Importing goods to the United States from other countries can make you a lot of money, or lose you a lot of money, depending on how fully you understand the process. You will spend money at every step along the path of importation, so you need to be sure that you can sell your products for a high enough price to cover your expenses and still make a profit. Do the math before you spend any money, not when you are standing on a dock with pallets of goods and no way to sell them.
Find the best price for buying the goods you will be importing. Contact wholesalers in different countries and try to get samples. You are looking for both low price and high quality. You can afford to pay more for merchandise that is closer to you -- for example, Mexico vs. China -- because it will cost less to ship it.

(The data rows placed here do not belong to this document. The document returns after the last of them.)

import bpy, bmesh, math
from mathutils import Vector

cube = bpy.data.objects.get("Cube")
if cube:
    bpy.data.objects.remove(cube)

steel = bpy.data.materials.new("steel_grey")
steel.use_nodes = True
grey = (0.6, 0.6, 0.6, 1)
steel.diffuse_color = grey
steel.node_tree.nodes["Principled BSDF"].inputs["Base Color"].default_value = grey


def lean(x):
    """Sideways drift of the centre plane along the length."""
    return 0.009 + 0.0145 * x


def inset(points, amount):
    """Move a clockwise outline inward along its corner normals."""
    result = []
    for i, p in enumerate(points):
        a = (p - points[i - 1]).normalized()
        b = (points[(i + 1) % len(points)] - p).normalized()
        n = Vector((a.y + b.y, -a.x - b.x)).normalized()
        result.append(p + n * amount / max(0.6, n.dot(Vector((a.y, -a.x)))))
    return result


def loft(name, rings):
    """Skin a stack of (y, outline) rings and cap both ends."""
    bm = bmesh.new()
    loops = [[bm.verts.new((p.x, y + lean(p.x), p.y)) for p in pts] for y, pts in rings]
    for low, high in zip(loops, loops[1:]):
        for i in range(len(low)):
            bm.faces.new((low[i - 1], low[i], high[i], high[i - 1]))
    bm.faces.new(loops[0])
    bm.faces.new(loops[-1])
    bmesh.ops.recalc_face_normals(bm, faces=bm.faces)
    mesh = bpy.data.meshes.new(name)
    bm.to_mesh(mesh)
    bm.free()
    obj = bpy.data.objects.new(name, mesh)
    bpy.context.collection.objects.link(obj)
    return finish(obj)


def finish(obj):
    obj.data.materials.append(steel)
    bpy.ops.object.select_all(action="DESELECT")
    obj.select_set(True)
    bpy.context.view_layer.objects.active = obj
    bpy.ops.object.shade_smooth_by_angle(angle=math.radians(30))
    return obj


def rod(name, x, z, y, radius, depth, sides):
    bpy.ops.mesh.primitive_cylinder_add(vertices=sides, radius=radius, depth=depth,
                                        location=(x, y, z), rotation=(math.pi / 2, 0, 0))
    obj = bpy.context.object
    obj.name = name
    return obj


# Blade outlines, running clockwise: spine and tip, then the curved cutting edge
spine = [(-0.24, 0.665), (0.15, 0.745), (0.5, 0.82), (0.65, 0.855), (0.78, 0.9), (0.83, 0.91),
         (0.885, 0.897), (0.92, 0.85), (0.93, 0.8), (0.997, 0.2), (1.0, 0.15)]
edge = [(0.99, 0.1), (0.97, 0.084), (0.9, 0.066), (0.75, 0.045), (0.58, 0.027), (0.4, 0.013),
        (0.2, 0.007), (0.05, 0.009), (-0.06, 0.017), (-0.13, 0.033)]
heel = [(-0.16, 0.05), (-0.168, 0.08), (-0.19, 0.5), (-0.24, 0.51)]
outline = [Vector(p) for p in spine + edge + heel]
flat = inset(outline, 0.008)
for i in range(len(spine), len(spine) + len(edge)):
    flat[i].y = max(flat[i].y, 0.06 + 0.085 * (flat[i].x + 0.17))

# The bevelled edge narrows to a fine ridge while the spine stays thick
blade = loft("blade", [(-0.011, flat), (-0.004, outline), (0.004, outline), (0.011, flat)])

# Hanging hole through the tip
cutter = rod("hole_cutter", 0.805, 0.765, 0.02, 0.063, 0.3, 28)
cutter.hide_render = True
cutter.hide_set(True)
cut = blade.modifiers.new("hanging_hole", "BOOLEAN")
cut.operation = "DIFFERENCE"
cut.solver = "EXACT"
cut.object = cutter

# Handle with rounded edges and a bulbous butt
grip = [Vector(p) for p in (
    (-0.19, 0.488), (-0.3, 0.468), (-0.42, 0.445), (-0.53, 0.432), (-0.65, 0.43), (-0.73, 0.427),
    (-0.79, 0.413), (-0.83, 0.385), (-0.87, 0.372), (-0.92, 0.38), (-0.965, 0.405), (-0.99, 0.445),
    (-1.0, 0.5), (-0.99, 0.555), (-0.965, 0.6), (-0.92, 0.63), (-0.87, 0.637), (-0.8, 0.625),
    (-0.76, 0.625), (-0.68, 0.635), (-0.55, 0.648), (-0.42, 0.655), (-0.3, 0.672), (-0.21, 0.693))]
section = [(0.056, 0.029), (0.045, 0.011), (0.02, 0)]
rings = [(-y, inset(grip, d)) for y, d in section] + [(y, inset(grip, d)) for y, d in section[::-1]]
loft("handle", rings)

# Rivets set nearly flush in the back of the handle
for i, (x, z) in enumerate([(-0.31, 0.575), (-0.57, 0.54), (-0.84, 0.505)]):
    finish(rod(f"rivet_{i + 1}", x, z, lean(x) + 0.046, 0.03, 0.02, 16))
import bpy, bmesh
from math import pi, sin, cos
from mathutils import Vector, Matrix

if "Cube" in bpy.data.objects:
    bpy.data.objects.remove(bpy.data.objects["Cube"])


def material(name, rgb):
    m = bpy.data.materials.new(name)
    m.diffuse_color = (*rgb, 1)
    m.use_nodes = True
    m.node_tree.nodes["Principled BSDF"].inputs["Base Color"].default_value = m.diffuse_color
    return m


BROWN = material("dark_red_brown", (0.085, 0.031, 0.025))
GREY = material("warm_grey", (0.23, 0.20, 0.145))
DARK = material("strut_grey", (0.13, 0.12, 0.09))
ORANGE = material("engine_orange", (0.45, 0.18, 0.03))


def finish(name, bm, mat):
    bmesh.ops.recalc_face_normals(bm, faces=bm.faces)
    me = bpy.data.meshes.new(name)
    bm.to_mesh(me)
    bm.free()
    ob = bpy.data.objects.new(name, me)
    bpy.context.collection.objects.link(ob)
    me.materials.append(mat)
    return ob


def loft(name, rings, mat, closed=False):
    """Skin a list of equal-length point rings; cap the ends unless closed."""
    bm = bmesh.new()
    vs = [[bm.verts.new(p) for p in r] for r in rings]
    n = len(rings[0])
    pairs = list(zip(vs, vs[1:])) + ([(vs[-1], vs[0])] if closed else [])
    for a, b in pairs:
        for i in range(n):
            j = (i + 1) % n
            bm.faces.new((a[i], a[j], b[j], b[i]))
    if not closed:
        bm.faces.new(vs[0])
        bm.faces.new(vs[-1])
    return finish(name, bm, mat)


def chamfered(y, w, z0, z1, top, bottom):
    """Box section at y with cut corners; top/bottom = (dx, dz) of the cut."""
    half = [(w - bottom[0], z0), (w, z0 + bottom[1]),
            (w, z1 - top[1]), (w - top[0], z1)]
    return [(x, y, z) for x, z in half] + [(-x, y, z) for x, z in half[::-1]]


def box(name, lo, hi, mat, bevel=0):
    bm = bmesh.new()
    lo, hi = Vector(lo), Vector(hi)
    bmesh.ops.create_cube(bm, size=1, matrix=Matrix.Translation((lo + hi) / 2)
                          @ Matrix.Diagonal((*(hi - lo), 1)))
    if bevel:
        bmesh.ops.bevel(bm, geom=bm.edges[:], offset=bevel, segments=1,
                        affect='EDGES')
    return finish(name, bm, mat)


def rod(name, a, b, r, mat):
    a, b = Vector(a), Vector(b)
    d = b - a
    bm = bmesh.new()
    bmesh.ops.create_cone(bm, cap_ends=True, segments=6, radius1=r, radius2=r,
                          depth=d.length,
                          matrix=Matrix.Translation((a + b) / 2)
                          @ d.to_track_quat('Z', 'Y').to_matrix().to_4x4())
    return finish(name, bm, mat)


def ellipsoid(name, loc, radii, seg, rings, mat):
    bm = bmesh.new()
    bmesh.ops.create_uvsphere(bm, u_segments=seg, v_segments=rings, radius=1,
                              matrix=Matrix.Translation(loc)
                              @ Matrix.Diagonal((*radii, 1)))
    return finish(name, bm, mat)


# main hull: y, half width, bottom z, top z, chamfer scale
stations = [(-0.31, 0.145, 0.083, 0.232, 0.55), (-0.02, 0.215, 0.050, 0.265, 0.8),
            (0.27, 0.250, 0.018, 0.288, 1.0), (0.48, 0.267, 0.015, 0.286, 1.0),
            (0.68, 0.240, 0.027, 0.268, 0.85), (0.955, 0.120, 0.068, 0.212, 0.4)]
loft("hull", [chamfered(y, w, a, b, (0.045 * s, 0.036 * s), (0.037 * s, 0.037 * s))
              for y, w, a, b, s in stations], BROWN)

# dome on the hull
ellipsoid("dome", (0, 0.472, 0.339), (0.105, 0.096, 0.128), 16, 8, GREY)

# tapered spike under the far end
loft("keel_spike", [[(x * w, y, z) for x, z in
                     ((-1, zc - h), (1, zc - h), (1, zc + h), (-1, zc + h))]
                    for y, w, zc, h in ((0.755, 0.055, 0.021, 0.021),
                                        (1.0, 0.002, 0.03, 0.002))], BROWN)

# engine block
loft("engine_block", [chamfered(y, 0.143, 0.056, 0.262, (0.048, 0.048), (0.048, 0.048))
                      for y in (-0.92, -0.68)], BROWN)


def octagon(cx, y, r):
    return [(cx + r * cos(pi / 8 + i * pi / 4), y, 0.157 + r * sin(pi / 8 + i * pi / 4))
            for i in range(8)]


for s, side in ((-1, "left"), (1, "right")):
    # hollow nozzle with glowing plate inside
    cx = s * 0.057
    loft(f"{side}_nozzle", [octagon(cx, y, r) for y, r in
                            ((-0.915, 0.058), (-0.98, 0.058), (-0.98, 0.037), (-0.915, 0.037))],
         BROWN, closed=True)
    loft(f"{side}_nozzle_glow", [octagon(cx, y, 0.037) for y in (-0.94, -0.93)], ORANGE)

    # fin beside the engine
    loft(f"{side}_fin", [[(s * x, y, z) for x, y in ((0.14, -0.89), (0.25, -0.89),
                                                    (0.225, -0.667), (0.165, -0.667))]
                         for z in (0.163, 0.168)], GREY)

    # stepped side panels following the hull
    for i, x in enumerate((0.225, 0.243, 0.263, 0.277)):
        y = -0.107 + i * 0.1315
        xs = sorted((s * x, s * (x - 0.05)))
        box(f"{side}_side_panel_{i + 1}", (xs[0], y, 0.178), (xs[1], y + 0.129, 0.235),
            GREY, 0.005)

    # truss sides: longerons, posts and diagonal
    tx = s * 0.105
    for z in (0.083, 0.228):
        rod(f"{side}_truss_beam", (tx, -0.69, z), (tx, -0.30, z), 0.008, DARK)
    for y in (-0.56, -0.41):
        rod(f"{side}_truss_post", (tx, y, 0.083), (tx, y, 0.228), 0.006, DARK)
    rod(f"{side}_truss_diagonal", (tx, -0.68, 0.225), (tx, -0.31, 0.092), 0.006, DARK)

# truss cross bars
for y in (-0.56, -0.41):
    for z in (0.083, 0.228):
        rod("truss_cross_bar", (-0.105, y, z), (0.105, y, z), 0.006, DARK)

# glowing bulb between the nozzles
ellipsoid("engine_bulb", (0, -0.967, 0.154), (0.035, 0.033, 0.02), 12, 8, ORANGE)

Find a reliable and reasonably priced shipper to move your products. Most international shipping is done by cargo ship using large steel shipping containers. If you are moving large volumes, you will need to rent one of these and pay someone to move it for you. If you are moving smaller volumes, you can pay for an LTC -- Less Than Container -- load. In this process, your cargo is packed on a pallet and put into a shared container with other shippers' smaller loads.
Contact the USCBP, United States Customs and Border Protection, to determine the duty you will be required to pay on your particular imports. Duty costs vary over a wide variety of merchandise, all of which is itemized in a USCBP publication called the United States Harmonized Tariff Schedule. If you itemize your imports yourself and have all the required paperwork at the border, you will save the fees that will be charged to you if not done yourself.
Factor in the taxes that you will be required to pay when your merchandise enters the United States. In most cases, this is equivalent to the tax that you would pay if you bought the items in the United States. You will recoup these taxes when you sell your merchandise in the United States and charge tax on it.
Hire whatever trucking services you will need for moving your products within the United States. If you are a wholesaler, this may only involve a single truck trip from the point of entry to a centralized warehouse. If you are a retailer, the process will be more complicated and involve distribution to a large network of retail locations.
Add up all of the above costs to determine the total cost of importation. Subtract this number from the total selling value of your merchandise to determine your profit.